EXERCISE DATA:
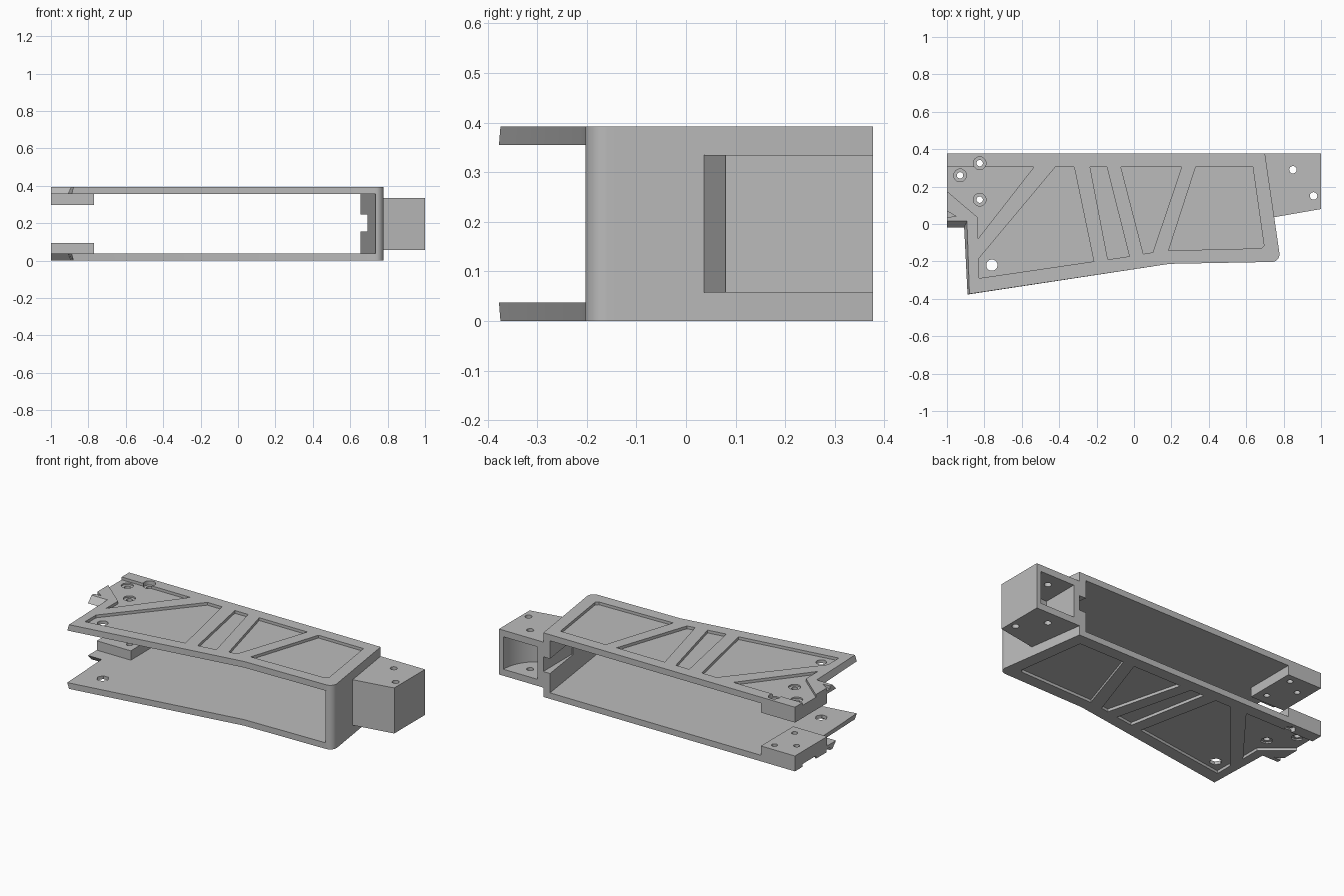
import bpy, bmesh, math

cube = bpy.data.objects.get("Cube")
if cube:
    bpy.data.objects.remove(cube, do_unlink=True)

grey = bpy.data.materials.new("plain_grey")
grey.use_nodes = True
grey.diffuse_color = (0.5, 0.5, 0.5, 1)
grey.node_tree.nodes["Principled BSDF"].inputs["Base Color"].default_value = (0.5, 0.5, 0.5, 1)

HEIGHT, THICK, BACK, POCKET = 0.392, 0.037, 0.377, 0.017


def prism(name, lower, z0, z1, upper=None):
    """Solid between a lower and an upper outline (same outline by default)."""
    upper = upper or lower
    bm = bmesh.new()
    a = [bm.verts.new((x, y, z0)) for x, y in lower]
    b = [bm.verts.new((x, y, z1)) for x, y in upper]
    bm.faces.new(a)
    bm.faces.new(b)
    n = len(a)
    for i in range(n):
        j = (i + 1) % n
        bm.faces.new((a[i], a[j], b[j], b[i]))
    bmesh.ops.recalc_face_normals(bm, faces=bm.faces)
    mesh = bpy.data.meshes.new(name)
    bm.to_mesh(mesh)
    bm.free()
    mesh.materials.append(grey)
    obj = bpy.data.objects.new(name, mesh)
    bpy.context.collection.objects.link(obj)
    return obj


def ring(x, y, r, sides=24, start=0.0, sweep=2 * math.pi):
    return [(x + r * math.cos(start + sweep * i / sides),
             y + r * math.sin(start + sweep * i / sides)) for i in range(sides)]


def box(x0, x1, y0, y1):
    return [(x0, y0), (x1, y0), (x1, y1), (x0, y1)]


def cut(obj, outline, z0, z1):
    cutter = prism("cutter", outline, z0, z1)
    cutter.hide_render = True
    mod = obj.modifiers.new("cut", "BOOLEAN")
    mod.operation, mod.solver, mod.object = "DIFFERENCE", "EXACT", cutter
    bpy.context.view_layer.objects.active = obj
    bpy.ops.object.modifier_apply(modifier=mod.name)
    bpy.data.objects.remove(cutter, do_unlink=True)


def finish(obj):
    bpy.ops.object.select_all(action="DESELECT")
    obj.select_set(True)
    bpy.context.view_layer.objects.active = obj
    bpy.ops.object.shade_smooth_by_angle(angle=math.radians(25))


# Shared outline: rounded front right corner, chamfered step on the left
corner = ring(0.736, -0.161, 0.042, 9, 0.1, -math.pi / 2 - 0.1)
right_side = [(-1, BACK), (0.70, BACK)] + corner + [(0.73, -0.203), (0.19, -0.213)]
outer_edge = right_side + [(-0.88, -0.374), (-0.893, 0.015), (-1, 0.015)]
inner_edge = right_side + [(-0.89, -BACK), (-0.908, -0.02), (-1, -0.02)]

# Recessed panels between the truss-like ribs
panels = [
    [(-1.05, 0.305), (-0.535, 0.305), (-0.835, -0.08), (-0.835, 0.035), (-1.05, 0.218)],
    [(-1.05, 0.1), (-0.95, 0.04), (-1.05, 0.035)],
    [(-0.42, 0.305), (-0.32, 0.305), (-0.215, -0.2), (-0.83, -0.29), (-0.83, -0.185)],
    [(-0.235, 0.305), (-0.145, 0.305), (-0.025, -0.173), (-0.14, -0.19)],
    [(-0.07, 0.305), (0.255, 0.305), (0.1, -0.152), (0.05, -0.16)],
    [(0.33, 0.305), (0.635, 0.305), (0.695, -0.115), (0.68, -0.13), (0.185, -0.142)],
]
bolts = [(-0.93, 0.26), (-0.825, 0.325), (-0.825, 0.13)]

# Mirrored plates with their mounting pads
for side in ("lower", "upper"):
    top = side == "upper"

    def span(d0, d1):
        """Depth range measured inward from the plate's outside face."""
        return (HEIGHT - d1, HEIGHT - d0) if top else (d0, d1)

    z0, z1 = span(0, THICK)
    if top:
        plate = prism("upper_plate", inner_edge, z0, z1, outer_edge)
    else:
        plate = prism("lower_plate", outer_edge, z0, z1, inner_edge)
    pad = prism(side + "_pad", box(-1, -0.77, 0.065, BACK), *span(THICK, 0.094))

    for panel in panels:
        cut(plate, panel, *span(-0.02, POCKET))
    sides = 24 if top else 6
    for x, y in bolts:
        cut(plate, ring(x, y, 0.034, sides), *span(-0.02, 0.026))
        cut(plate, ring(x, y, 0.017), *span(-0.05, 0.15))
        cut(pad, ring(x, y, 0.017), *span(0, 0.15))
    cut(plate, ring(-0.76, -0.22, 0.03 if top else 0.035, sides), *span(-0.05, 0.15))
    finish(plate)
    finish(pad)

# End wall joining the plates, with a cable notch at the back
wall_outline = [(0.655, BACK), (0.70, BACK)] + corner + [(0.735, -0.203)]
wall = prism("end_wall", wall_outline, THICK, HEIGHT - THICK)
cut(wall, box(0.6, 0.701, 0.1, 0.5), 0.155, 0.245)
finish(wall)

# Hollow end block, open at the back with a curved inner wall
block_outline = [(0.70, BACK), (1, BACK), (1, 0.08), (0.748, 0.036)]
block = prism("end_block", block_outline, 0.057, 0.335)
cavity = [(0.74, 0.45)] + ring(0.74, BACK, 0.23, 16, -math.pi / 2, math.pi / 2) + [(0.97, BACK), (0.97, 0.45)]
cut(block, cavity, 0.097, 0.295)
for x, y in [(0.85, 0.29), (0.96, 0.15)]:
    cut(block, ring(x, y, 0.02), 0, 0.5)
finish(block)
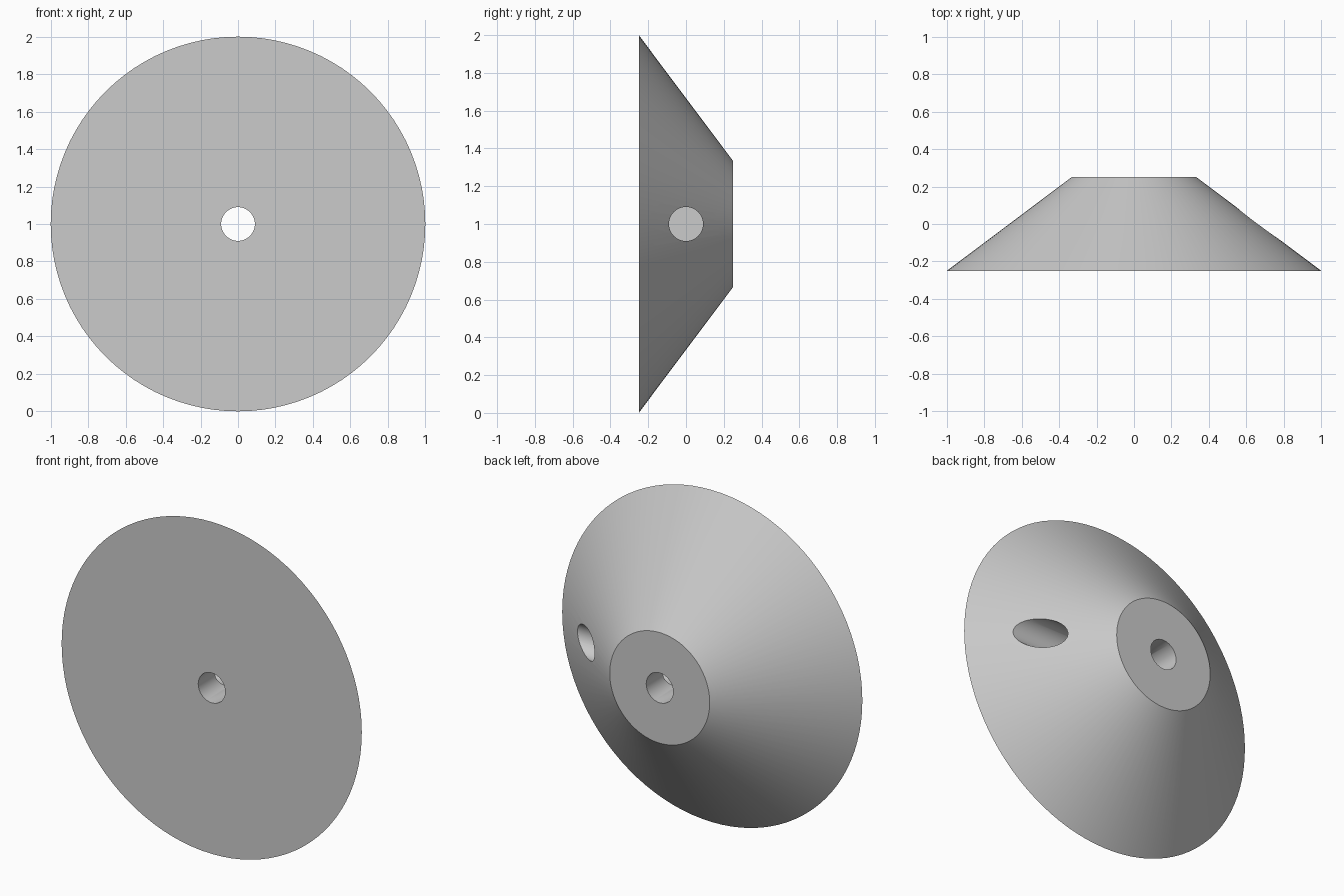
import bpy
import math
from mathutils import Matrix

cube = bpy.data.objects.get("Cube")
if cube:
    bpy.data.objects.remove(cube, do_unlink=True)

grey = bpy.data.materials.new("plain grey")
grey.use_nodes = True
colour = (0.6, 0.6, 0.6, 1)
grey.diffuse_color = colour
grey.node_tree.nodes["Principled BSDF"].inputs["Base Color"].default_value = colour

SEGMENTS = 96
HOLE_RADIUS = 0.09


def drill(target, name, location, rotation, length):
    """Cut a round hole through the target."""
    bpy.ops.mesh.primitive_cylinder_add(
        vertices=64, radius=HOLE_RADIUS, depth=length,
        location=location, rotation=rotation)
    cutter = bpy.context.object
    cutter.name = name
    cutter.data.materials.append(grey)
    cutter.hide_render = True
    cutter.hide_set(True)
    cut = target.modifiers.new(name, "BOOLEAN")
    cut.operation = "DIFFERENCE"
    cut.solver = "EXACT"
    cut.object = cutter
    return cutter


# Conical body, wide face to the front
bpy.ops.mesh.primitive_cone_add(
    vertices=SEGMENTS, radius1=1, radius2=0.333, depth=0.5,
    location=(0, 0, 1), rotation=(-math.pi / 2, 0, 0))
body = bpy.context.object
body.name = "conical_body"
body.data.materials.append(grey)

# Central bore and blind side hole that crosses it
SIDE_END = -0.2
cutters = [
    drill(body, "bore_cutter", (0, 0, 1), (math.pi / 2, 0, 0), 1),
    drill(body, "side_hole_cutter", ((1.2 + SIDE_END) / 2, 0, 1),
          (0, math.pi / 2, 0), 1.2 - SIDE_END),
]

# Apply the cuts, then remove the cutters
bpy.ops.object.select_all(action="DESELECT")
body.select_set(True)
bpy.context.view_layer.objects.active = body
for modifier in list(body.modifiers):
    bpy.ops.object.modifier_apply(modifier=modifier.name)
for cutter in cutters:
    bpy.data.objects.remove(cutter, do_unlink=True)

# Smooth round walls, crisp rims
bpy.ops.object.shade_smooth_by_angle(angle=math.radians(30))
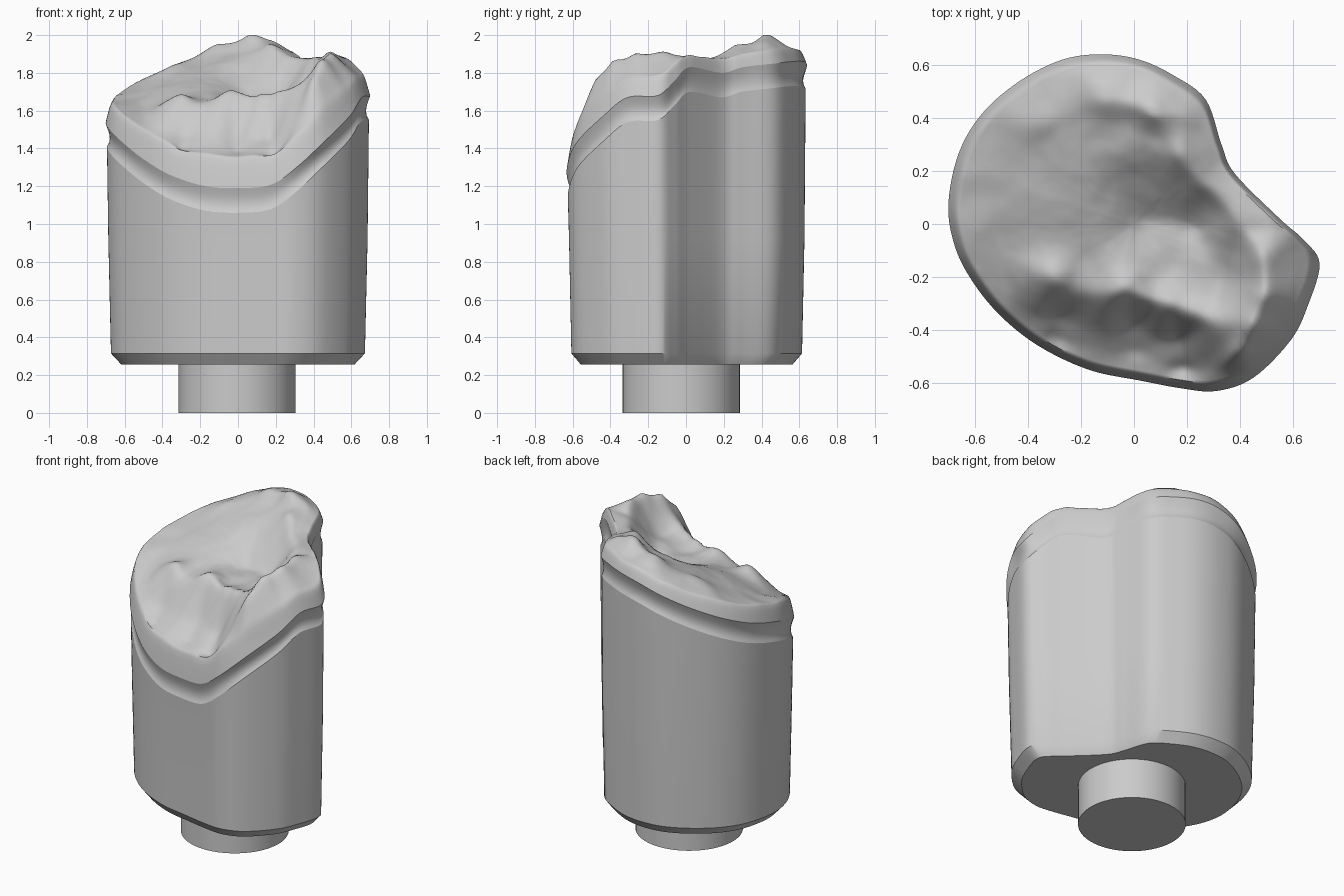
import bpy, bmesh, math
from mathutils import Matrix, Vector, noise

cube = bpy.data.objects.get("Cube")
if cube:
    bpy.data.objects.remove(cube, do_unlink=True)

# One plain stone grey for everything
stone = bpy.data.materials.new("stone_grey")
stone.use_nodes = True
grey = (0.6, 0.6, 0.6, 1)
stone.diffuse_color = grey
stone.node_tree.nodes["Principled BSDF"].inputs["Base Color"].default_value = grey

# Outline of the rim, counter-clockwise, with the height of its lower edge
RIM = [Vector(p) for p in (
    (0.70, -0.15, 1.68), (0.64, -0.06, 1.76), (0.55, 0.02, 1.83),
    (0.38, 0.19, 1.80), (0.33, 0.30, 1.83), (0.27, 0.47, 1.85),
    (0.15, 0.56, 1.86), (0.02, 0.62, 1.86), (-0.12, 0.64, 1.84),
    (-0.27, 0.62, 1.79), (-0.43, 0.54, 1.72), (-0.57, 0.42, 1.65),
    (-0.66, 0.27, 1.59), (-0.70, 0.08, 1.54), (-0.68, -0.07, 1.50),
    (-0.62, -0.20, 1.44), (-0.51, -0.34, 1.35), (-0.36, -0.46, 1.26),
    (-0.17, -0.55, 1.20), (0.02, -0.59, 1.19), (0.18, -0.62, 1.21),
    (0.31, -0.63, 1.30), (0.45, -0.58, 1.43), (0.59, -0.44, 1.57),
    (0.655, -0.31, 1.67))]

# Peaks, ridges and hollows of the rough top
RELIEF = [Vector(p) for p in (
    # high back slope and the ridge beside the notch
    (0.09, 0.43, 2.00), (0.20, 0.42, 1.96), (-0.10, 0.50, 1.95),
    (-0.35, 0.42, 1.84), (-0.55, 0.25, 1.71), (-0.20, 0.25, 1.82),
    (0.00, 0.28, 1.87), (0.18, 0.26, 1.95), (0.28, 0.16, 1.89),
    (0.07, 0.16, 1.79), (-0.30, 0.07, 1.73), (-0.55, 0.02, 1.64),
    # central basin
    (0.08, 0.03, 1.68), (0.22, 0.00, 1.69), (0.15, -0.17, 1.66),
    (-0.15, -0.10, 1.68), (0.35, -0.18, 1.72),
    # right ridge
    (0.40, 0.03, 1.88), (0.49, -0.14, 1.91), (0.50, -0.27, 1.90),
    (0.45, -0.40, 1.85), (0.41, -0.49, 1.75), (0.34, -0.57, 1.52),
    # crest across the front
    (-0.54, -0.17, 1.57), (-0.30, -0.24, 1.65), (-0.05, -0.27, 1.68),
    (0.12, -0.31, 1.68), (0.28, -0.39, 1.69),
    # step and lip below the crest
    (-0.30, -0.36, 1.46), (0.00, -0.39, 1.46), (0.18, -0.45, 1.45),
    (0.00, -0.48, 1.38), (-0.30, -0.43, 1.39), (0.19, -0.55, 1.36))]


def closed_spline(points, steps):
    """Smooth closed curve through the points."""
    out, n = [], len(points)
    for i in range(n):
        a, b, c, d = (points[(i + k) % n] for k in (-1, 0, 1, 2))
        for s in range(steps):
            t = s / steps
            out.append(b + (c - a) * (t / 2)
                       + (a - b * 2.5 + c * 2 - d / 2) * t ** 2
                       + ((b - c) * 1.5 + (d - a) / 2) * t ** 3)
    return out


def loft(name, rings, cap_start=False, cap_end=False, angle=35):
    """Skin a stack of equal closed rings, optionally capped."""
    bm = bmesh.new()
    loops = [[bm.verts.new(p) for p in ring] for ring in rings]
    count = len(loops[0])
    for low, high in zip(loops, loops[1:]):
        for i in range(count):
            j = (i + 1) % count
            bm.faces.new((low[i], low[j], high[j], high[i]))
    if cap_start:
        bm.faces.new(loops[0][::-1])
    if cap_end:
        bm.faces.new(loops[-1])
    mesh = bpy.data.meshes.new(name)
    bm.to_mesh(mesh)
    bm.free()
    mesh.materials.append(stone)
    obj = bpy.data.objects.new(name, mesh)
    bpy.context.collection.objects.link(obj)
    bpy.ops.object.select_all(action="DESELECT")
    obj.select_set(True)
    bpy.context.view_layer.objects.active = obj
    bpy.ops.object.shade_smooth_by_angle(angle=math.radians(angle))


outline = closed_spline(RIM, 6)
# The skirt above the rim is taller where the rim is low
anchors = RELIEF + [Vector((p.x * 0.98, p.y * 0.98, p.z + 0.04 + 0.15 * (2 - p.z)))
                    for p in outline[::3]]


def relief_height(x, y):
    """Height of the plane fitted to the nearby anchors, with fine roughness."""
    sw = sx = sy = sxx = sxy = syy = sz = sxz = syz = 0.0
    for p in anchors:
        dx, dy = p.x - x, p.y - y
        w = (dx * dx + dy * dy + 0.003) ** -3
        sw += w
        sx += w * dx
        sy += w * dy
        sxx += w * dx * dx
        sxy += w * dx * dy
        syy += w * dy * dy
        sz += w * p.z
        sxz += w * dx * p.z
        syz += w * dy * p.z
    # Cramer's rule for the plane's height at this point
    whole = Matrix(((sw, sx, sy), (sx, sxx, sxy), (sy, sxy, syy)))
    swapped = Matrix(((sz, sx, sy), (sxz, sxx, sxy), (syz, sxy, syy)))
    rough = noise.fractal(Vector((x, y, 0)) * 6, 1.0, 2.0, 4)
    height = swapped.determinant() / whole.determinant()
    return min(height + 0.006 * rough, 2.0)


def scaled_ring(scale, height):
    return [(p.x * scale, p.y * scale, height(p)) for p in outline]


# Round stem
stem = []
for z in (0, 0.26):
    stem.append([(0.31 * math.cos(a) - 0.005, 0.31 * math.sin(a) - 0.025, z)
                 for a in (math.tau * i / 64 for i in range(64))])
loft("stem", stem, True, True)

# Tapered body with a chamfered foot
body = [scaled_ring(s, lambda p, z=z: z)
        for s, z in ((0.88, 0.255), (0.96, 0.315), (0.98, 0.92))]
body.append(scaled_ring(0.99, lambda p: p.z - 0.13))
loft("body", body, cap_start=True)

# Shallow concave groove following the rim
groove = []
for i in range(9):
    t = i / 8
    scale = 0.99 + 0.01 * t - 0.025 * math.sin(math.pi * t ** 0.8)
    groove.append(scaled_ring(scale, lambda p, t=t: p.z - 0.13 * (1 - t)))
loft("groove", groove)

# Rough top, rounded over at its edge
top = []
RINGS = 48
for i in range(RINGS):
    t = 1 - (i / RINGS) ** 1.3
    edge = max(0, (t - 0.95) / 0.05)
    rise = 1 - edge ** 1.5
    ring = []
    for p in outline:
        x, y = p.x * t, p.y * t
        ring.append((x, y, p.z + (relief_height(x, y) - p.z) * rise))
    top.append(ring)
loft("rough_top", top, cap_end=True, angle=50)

ACTIVITY: If a line in the records above holds the string "BOOLEAN", copy it.

WRITTEN SOLUTION:
    mod = obj.modifiers.new("cut", "BOOLEAN")
    cut = target.modifiers.new(name, "BOOLEAN")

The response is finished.